All these schemes to restrict care, place a value on medical services, or grade medical professionals are un-Constitutional, but are rationalized as merely being the conditions for receiving payments under the allegedly “voluntary” Medicare system, she writes.

The result is that “a pandemic of government rules, regulations, constraints, mandates, obstacles, trip wires, and nooses has been clamped upon the medical profession, which stress, obstruct, and distract physicians from the critical vocation of taking care of their patients.”

“Burnout” is rampant, and physicians have the highest suicide rate of any profession, Dr. Rosenwasser notes.

Current problems flow from the fact that Medicare itself is “facially un-Constitutional,” as Dr. Rosenwasser argued in an earlier article. It turns younger working taxpayers into “second-class citizens.”

We must return to Constitutional government and sanity, she states.
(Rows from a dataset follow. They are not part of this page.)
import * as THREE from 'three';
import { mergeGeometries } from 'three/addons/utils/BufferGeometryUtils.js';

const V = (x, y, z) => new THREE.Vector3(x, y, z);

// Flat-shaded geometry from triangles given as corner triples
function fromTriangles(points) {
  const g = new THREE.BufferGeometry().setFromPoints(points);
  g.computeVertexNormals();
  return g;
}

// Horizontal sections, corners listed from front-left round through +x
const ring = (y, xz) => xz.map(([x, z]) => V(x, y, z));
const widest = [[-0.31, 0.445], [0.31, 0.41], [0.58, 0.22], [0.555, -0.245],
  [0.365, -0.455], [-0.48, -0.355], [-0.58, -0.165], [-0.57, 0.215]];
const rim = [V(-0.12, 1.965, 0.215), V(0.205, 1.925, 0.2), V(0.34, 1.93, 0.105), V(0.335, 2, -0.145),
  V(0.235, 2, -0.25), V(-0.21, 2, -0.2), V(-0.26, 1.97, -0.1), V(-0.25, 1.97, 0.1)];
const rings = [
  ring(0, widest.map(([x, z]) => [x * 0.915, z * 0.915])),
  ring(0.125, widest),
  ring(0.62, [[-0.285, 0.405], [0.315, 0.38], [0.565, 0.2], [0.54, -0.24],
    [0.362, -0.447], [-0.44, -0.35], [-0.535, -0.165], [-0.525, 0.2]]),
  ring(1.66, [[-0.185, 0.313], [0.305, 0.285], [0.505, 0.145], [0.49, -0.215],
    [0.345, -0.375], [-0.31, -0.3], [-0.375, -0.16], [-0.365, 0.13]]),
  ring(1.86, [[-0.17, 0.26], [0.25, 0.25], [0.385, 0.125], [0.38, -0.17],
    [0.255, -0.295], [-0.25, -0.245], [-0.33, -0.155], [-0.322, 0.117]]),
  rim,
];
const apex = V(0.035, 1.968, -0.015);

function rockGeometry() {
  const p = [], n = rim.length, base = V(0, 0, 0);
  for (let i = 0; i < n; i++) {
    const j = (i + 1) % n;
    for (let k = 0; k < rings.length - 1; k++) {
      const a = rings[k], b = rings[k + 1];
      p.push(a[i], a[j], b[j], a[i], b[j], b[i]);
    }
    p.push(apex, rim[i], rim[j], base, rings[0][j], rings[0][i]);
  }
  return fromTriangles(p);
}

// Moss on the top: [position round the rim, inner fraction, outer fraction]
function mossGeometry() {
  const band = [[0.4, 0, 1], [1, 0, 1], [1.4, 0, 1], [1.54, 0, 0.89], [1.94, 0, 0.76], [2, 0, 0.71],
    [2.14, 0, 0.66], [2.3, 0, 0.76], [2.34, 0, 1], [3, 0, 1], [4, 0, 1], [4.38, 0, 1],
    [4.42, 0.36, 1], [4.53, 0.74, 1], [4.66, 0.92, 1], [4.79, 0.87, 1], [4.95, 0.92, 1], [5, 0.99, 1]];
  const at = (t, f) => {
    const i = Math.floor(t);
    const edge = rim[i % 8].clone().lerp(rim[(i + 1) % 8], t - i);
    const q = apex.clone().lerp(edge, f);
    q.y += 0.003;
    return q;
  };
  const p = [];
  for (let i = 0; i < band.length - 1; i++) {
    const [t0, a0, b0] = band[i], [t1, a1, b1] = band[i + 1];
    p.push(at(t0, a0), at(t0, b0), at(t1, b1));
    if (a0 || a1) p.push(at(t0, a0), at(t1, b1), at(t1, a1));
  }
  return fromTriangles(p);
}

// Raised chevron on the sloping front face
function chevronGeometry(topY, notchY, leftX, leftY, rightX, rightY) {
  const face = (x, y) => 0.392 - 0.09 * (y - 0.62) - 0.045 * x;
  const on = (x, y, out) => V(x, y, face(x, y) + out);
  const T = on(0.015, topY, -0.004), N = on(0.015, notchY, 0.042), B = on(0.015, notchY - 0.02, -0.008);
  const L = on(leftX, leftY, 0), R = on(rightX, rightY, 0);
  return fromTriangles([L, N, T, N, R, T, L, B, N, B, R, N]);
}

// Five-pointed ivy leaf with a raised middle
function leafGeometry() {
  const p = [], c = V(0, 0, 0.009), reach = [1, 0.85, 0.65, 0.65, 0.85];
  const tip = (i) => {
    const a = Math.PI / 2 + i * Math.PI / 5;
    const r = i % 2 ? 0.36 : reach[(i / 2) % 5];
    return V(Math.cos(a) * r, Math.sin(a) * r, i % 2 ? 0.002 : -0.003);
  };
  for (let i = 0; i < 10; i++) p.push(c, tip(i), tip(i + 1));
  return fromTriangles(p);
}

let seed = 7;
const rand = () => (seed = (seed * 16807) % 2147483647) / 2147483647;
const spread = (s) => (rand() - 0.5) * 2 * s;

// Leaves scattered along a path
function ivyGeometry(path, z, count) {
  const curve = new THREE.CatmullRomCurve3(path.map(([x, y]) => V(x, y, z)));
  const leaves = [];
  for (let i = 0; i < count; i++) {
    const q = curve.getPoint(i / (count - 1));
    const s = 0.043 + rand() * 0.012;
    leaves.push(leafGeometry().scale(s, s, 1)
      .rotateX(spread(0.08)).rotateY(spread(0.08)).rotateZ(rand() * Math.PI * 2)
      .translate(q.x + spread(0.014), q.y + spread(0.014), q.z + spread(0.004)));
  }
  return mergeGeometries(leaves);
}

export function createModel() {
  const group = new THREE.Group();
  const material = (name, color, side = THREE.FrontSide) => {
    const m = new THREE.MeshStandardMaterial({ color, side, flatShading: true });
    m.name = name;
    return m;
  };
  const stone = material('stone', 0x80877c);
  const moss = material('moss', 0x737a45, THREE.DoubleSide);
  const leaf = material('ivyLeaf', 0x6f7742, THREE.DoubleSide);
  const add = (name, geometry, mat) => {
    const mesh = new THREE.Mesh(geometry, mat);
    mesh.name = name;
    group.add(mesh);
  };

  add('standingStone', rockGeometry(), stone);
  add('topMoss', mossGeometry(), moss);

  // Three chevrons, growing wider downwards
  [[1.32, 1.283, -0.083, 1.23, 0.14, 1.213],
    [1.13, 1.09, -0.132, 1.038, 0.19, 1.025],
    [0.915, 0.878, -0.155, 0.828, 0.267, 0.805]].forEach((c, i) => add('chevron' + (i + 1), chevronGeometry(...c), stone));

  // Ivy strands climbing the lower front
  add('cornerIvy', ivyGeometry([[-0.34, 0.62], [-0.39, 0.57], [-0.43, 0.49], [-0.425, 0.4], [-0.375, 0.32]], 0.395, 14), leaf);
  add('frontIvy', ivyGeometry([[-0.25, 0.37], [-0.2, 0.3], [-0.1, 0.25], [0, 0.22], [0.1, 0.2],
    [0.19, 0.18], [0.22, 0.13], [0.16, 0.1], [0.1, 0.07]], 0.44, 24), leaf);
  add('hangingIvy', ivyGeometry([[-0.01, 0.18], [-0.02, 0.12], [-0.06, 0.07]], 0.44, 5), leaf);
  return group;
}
Her recommendations include disengaging from Medicare to the extent possible, eliminating middlemen who add no value to the system, advocating for a return to true insurance rather than prepaid “health” plans, and teaching individual responsibility for our health.

“It is past time to overthrow the Administrative Deep State and restore Americans’ independence, under a Constitutionally limited government,” she concludes.

Read full article (part 2): https://jpands.org/vol25no3/rosenwasser.pdf

Read part 1: https://jpands.org/vol25no1/rosenwasser.pdf

The Journal of American Physicians and Surgeons is published by the Association of American Physicians and Surgeons (AAPS), a national organization representing physicians in all specialties since 1943.